In an article published this week in the New England Journal of Medicine, author Dr. Ronald Bayer, Mailman School of Public Health professor of Sociomedical Sciences, writes that strong proponents of the FDA’s proposal, including the American Lung Association and the American Public Health Association, disagreed with the decision — saying it was a victory for Big Tobacco — and called on the government to appeal to the Supreme Court. Yet seven months later, the Department of Justice announced that the government would not appeal that decision. And the same groups who denounced the decision in 2012, remain largely silent.
So what exactly happened between August and March that changed the direction of the U.S. Government’s case against the tobacco industry? Some attorneys and anti-tobacco advocates see the move as strategic, others think the FDA may not have had enough evidence to present a compelling argument for appeal. Almost no one was willing to call this a defeat for public health.

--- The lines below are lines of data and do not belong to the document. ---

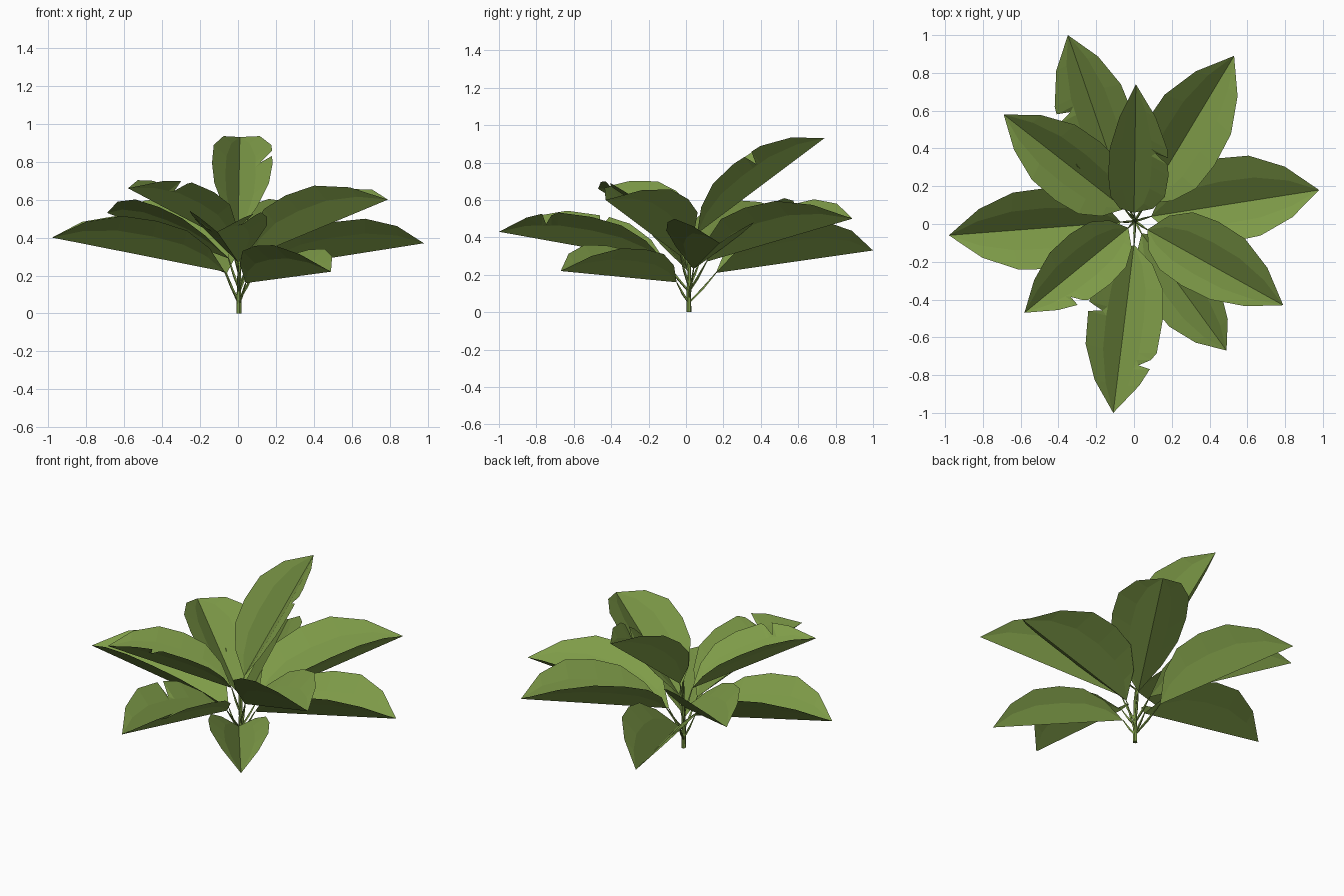
import bpy, bmesh, math
from mathutils import Vector

if "Cube" in bpy.data.objects:
    bpy.data.objects.remove(bpy.data.objects["Cube"])

green = bpy.data.materials.new("leaf_green")
green.diffuse_color = (0.21, 0.33, 0.065, 1)
green.use_nodes = True
green.node_tree.nodes["Principled BSDF"].inputs["Base Color"].default_value = green.diffuse_color


def add_object(name, bm):
    mesh = bpy.data.meshes.new(name)
    bm.to_mesh(mesh)
    bm.free()
    mesh.materials.append(green)
    ob = bpy.data.objects.new(name, mesh)
    bpy.context.collection.objects.link(ob)
    return ob


def tube(name, path, radii, sides):
    """Tapered tube with flat sides along a path."""
    bm = bmesh.new()
    rings = []
    for i, p in enumerate(path):
        d = (path[min(i + 1, len(path) - 1)] - path[max(i - 1, 0)]).normalized()
        a = d.cross(Vector((0.3, 1, 0.1))).normalized()
        b = d.cross(a)
        rings.append([bm.verts.new(p + radii[i] * (a * math.cos(t) + b * math.sin(t)))
                      for t in (2 * math.pi * k / sides for k in range(sides))])
    for r0, r1 in zip(rings, rings[1:]):
        for k in range(sides):
            j = (k + 1) % sides
            bm.faces.new((r0[k], r0[j], r1[j], r1[k]))
    bm.faces.new(rings[0][::-1])
    bm.faces.new(rings[-1])
    return add_object(name, bm)


# half-leaf outline: position along the midrib, share of full width
OUTLINE = [(0, 0), (0.12, 0.55), (0.27, 0.9), (0.45, 1), (0.65, 0.95), (0.84, 0.6), (1, 0)]


def width_at(t):
    for (t0, w0), (t1, w1) in zip(OUTLINE, OUTLINE[1:]):
        if t <= t1:
            return w0 + (w1 - w0) * (t - t0) / (t1 - t0)
    return 0


def leaf(name, base, tip, left, right, tears):
    """Leaf folded upward along a straight midrib; left/right = (spread, rise)."""
    base, tip = Vector(base), Vector(tip)
    d = (tip - base).normalized()
    side = Vector((0, 0, 1)).cross(d).normalized()
    up = d.cross(side)
    bm = bmesh.new()
    for sign, (spread, rise), tear in ((1, left, tears[0]), (-1, right, tears[1])):
        cols = [(t, w) for t, w in OUTLINE]
        if tear:  # narrow torn slit in the edge
            w = width_at(tear)
            cols = [c for c in cols if abs(c[0] - tear) > 0.045]
            cols += [(tear - 0.03, w), (tear, w * 0.62), (tear + 0.025, w)]
            cols.sort()
        offset = side * sign * spread + up * rise
        rows = []
        for t, w in cols:
            p = base.lerp(tip, t)
            wm = width_at(t)
            rows.append([bm.verts.new(p),
                         bm.verts.new(p + offset * wm * 0.5 + up * 0.012 * wm),
                         bm.verts.new(p + offset * w)])
        for a, b in zip(rows, rows[1:]):
            for k in range(2):
                f = (a[k], b[k], b[k + 1], a[k + 1])
                bm.faces.new(f if sign > 0 else f[::-1])
    bmesh.ops.remove_doubles(bm, verts=bm.verts, dist=0.0005)
    bmesh.ops.triangulate(bm, faces=bm.faces)
    return add_object(name, bm)


# base, tip, left wing, right wing, tear positions
LEAVES = [
    ((-0.06, 0.16, 0.21), (-0.35, 1.00, 0.33), (0.20, 0.20), (0.19, 0.21), (0.58, 0)),
    ((0.06, 0.11, 0.27), (0.53, 0.89, 0.50), (0.22, 0.20), (0.21, 0.19), (0, 0)),
    ((0.09, 0.04, 0.23), (0.98, 0.18, 0.37), (0.25, 0.17), (0.20, 0.19), (0, 0)),
    ((0.07, -0.03, 0.30), (0.79, -0.43, 0.60), (0.22, 0.18), (0.17, 0.20), (0, 0)),
    ((0.04, -0.05, 0.16), (0.49, -0.67, 0.22), (0.17, 0.15), (0.18, 0.17), (0, 0)),
    ((0.00, -0.11, 0.27), (-0.11, -1.0, 0.43), (0.20, 0.17), (0.20, 0.18), (0.72, 0.43)),
    ((-0.03, -0.02, 0.37), (-0.58, -0.47, 0.66), (0.17, 0.15), (0.17, 0.16), (0.70, 0)),
    ((-0.07, 0.01, 0.22), (-0.98, -0.06, 0.40), (0.22, 0.19), (0.21, 0.19), (0, 0)),
    ((-0.05, 0.08, 0.29), (-0.69, 0.58, 0.53), (0.19, 0.17), (0.20, 0.18), (0, 0)),
    ((0.00, 0.06, 0.42), (0.01, 0.74, 0.93), (0.14, 0.18), (0.18, 0.18), (0, 0.56)),
]
# tears above are listed left, right as seen from the stem

# main stem
tube("stem", [Vector((0.005, 0.015, 0)), Vector((0.005, 0.015, 0.12)),
              Vector((0.008, 0.018, 0.26)), Vector((0.0, 0.03, 0.42))],
     [0.014, 0.012, 0.009, 0.005], 6)

# leaves, each with its own thin stalk
for i, (base, tip, left, right, tears) in enumerate(LEAVES, 1):
    leaf(f"leaf_{i}", base, tip, left, right, tears)
    b = Vector(base)
    start = Vector((0.005, 0.015, max(0.05, b.z - 0.16)))
    tube(f"leaf_stalk_{i}", [start, start.lerp(b, 0.5) - Vector((0, 0, 0.006)), b],
         [0.006, 0.007, 0.003], 4)
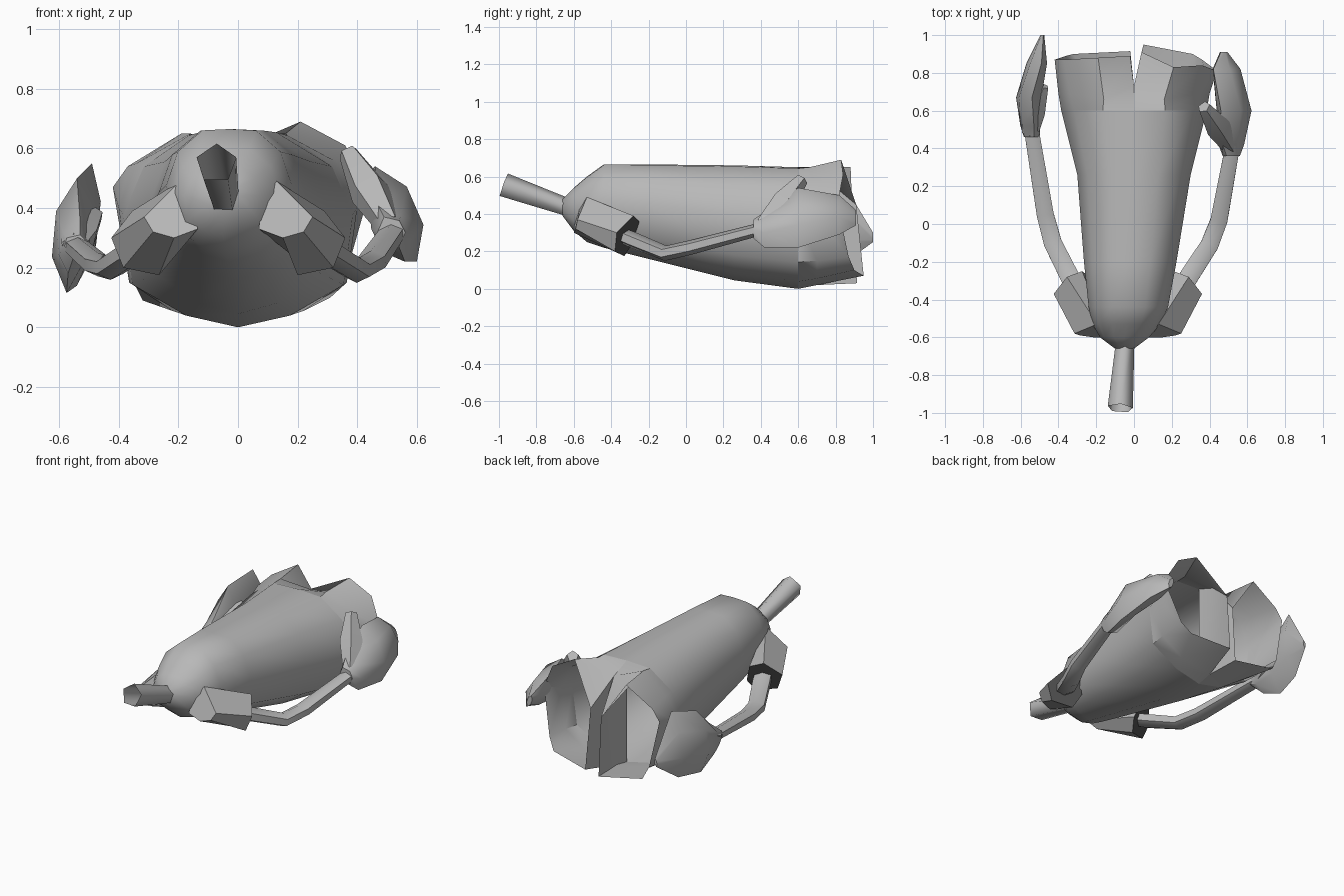
import bpy
import math
from mathutils import Vector

default_cube = bpy.data.objects.get("Cube")
if default_cube:
    bpy.data.objects.remove(default_cube, do_unlink=True)


def flat_material(name, value):
    material = bpy.data.materials.new(name)
    material.use_nodes = True
    colour = (value, value, value, 1)
    material.diffuse_color = colour
    material.node_tree.nodes["Principled BSDF"].inputs["Base Color"].default_value = colour
    return material


stone_grey = flat_material("stone grey", 0.48)
dark_grey = flat_material("dark grey", 0.08)


def loft(name, rings, cap_start=False, cap_end=False, angle=40):
    """Skin a list of equal-length rings into one part; the end cap is the last face."""
    count = len(rings[0])
    verts = [Vector(point) for ring in rings for point in ring]
    # Wind the faces so that they look away from the loft's own axis
    centres = [sum((Vector(p) for p in ring), Vector()) / count for ring in rings]
    first = [Vector(p) - centres[0] for p in rings[0]]
    turn = sum((a.cross(b) for a, b in zip(first, first[1:] + first[:1])), Vector())
    flip = turn.dot(centres[-1] - centres[0]) < 0
    faces = []
    for r in range(len(rings) - 1):
        for i in range(count):
            j = (i + 1) % count
            low, high = r * count, (r + 1) * count
            faces.append((low + i, low + j, high + j, high + i))
    if cap_start:
        faces.append(tuple(reversed(range(count))))
    if cap_end:
        faces.append(tuple(range(len(verts) - count, len(verts))))
    if flip:
        faces = [tuple(reversed(face)) for face in faces]
    mesh = bpy.data.meshes.new(name)
    mesh.from_pydata(verts, [], faces)
    mesh.materials.append(stone_grey)
    obj = bpy.data.objects.new(name, mesh)
    bpy.context.collection.objects.link(obj)
    bpy.ops.object.select_all(action='DESELECT')
    obj.select_set(True)
    bpy.context.view_layer.objects.active = obj
    bpy.ops.object.shade_smooth_by_angle(angle=math.radians(angle))
    return mesh


def tube(name, path, sides, squash=1, **options):
    """Limb along a path of (centre, radius), flattened upwards by squash."""
    rings = []
    centres = [Vector(c) for c, _ in path]
    for k, (_, radius) in enumerate(path):
        along = centres[min(k + 1, len(path) - 1)] - centres[max(k - 1, 0)]
        across = along.cross(Vector((0, 0, 1))).normalized()
        up = across.cross(along).normalized() * squash
        turns = [math.tau * i / sides for i in range(sides)]
        rings.append([centres[k] + radius * (across * math.sin(t) + up * math.cos(t))
                      for t in turns])
    loft(name, rings, **options)


def plate_hand(name, sections):
    """Flattened hand: each section is y, upper edge xz, lower edge xz, thickness."""
    rings = []
    for y, high, low, thick in sections:
        top, bottom = Vector((high[0], y, high[1])), Vector((low[0], y, low[1]))
        side = (top - bottom).cross(Vector((0, 1, 0))).normalized() * thick
        near, far = top.lerp(bottom, 0.3), top.lerp(bottom, 0.7)
        rings.append([top, near + side, far + side, bottom, far - side, near - side])
    loft(name, rings, cap_start=True, cap_end=True, angle=50)


def mirrored(ring, shift=0):
    return [(shift - x, y, z) for x, y, z in ring]


# Torso: one half profile scaled along the body
HALF = [(0, 1), (0.43, 0.99), (0.82, 0.83), (1, 0.58), (0.92, 0.22), (0.45, 0.06), (0, 0)]
PROFILE = HALF + [(-u, v) for u, v in HALF[-2:0:-1]]
STATIONS = [  # y, centre x, half width, bottom, top
    (-0.66, -0.05, 0.05, 0.39, 0.48),
    (-0.6, -0.05, 0.13, 0.31, 0.54),
    (-0.53, -0.04, 0.18, 0.25, 0.6),
    (-0.44, -0.03, 0.21, 0.22, 0.665),
    (-0.2, -0.02, 0.245, 0.16, 0.665),
    (0.26, 0, 0.3, 0.045, 0.66),
    (0.6, 0, 0.385, 0, 0.65),
]


def slice_at(station, outline):
    y, centre, width, low, high = station
    return [(centre + u * width, y, low + v * (high - low)) for u, v in outline]


loft("torso", [slice_at(s, PROFILE) for s in STATIONS], cap_start=True, angle=55)

# Hollow neck
tube("neck", [((-0.045, -0.6, 0.42), 0.05), ((-0.073, -0.975, 0.55), 0.07)], 5, angle=80)

# Open short trouser legs, forking from the end of the torso
waist = slice_at(STATIONS[-1], HALF)
fork = [(0, 0.73, 0.6), (0.16, 0.66, 0.65), (0.34, 0.69, 0.55), (0.4, 0.69, 0.4),
        (0.365, 0.7, 0.15), (0.22, 0.7, 0.055), (0, 0.7, 0.02)]
left_hem = [(0.04, 0.91, 0.45), (0.21, 0.83, 0.69), (0.36, 0.84, 0.61), (0.44, 0.81, 0.45),
            (0.36, 0.87, 0.17), (0.31, 0.9, 0.1), (0.05, 0.95, 0.07)]
right_hem = [(-0.02, 0.89, 0.4), (-0.19, 0.88, 0.65), (-0.37, 0.87, 0.54), (-0.42, 0.87, 0.47),
             (-0.36, 0.89, 0.17), (-0.32, 0.9, 0.09), (-0.02, 0.915, 0.03)]
loft("left_trouser_leg", [waist, fork, left_hem])
loft("right_trouser_leg", [mirrored(waist), mirrored(fork), right_hem])

# Sleeves with a dark face inside the cuff
shoulder = [(0.25, -0.58, 0.37), (0.22, -0.59, 0.32), (0.15, -0.6, 0.3),
            (0.07, -0.6, 0.33), (0.08, -0.57, 0.43), (0.13, -0.53, 0.49)]
cuff = [(0.36, -0.37, 0.3), (0.32, -0.38, 0.2), (0.2, -0.33, 0.175),
        (0.17, -0.28, 0.25), (0.21, -0.25, 0.36), (0.29, -0.28, 0.39)]
for name, rings in (("left_sleeve", [shoulder, cuff]),
                    ("right_sleeve", [mirrored(shoulder, -0.065), mirrored(cuff, -0.065)])):
    sleeve = loft(name, rings, cap_start=True, cap_end=True)
    sleeve.materials.append(dark_grey)
    sleeve.polygons[len(sleeve.polygons) - 1].material_index = 1

# Bare arms
tube("left_arm", [((0.2, -0.45, 0.33), 0.05), ((0.29, -0.28, 0.26), 0.058),
                  ((0.4, -0.11, 0.19), 0.055), ((0.45, 0.02, 0.22), 0.052),
                  ((0.52, 0.4, 0.32), 0.045)], 6, squash=0.75, angle=65)
tube("right_arm", [((-0.26, -0.45, 0.33), 0.05), ((-0.34, -0.28, 0.26), 0.058),
                   ((-0.43, -0.1, 0.2), 0.055), ((-0.47, 0.05, 0.21), 0.052),
                   ((-0.54, 0.48, 0.27), 0.045)], 6, squash=0.75, angle=65)

# Hands
plate_hand("left_hand", [
    (0.36, (0.49, 0.37), (0.54, 0.27), 0.04),
    (0.42, (0.47, 0.41), (0.56, 0.22), 0.055),
    (0.6, (0.46, 0.54), (0.6, 0.22), 0.07),
    (0.82, (0.42, 0.5), (0.56, 0.29), 0.055),
    (0.91, (0.46, 0.42), (0.49, 0.34), 0.015)])
plate_hand("right_hand", [
    (0.46, (-0.53, 0.31), (-0.55, 0.24), 0.04),
    (0.52, (-0.53, 0.36), (-0.57, 0.18), 0.045),
    (0.67, (-0.54, 0.5), (-0.575, 0.115), 0.06),
    (0.85, (-0.49, 0.55), (-0.54, 0.14), 0.045),
    (1, (-0.48, 0.3), (-0.49, 0.25), 0.008)])

# Thumbs
tube("left_thumb", [((0.51, 0.41, 0.34), 0.045), ((0.44, 0.52, 0.46), 0.07),
                    ((0.37, 0.62, 0.585), 0.035)], 5, cap_start=True, cap_end=True)
tube("right_thumb", [((-0.55, 0.48, 0.27), 0.045), ((-0.53, 0.6, 0.31), 0.065),
                     ((-0.475, 0.73, 0.38), 0.025)], 5, cap_start=True, cap_end=True)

In the article “The FDA and Graphic Cigarette Pack Warnings – Thwarted by the Courts,” Dr. Bayer and co-authors Dr. James Colgrove and doctoral student David Johns, offer their views on the ruling — noting the time lost as regulators move to craft “court-acceptable” images that effectively deter people from smoking and calling it a costly setback for public health.
Read the Perspective in NEJM